Parasites in food webs: the ultimate missing links
Kevin D. Lafferty,
Pieter T. J. Johnson,
Neo D. Martinez,
Parasitism is the most common consumer strategy among organisms, yet only recently has there been a call for the inclusion of infectious disease agents in food webs. The value of this effort hinges on whether parasites affect food-web properties. Increasing evidence suggests that parasites have the potential to uniquely alter food-web topology in terms of chain length, connectance and robustness. In addition, parasites might affect ood-web stability, interaction strength and energy flow. Food-web structure also affects infectious disease dynamics because parasites depend on the ecological networks in which they live.

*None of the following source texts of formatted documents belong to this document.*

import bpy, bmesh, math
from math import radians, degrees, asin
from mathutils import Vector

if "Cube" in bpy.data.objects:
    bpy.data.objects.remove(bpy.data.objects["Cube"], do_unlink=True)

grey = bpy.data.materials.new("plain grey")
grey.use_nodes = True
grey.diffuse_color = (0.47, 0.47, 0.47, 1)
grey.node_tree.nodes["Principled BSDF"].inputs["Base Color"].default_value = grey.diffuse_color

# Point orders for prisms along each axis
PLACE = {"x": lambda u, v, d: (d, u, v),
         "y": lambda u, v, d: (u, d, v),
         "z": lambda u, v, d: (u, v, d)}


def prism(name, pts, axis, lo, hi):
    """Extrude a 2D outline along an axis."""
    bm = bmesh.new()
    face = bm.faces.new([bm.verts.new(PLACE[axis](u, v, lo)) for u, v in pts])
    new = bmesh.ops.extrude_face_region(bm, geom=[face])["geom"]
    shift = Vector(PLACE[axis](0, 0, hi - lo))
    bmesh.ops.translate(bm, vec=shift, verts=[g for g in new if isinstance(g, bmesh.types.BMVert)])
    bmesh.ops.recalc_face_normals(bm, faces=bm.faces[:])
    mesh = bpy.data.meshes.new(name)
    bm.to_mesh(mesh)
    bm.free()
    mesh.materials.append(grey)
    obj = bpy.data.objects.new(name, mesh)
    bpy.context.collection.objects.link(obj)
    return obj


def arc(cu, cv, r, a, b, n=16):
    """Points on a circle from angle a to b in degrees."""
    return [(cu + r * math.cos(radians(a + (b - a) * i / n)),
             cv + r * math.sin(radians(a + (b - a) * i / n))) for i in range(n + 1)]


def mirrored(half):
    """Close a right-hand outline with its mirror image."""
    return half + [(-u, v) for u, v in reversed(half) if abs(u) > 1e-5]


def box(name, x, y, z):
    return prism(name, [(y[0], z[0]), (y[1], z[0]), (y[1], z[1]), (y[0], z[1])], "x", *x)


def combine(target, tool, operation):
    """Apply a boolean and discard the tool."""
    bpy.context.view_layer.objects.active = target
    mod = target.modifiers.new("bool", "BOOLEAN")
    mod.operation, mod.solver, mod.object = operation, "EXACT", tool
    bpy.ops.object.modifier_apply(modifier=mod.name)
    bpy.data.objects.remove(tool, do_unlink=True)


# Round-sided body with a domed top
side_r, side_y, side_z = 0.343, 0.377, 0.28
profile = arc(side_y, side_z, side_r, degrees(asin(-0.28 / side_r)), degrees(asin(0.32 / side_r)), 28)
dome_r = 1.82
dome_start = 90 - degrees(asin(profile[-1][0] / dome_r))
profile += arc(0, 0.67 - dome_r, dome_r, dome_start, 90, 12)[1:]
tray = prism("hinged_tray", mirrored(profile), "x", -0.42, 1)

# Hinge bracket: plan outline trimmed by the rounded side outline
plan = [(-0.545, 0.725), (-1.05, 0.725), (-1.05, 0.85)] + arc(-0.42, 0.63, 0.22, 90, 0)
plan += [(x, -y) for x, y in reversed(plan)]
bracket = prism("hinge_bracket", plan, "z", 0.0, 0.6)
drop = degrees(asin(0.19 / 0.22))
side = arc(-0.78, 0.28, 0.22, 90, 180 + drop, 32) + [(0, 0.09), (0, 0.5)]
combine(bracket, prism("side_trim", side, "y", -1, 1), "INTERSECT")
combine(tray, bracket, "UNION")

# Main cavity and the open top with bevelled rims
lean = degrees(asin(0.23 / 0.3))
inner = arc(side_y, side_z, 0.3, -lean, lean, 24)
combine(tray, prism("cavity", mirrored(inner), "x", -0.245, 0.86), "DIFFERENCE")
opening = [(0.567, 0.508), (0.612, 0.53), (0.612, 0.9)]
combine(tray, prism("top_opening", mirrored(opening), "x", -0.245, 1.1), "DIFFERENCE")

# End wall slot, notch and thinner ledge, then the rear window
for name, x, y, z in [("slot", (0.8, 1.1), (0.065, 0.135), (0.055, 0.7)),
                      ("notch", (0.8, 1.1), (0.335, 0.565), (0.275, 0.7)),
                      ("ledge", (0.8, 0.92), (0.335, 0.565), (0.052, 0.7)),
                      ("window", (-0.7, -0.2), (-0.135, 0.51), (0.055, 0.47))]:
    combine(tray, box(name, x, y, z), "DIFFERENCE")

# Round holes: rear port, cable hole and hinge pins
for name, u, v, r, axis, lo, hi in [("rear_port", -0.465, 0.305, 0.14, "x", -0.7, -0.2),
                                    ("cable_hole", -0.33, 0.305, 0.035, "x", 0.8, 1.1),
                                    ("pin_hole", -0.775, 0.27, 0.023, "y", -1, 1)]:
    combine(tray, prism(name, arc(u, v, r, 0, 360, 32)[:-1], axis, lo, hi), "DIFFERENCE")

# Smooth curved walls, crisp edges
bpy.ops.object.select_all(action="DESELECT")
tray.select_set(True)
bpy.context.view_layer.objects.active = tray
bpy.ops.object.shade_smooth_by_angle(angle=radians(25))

Empirically, incorporating parasites into food webs is straightforward. We may start with existing food webs and add parasites as nodes, or we may try to build food webs around systems for which we already have a good understanding of infectious processes. In the future, perhaps researchers will add parasites while they construct food webs. Less clear is how food-web theory can accommodate parasites. This is a deep and central roblem in theoretical biology and applied mathematics. For instance, is representing parasites with complex life cycles as a single node equivalent to representing other species with ontogenetic niche shifts as a single node? Can parasitism fit into fundamental frameworks such as the niche model? Can we integrate infectious disease models into the merging field of dynamic food-web modelling? Future progress will benefit from interdisciplinary collaborations between ecologists and infectious disease biologists.
Disease, food web network, parasite.
Ecology Letters (2008) 11: 533–546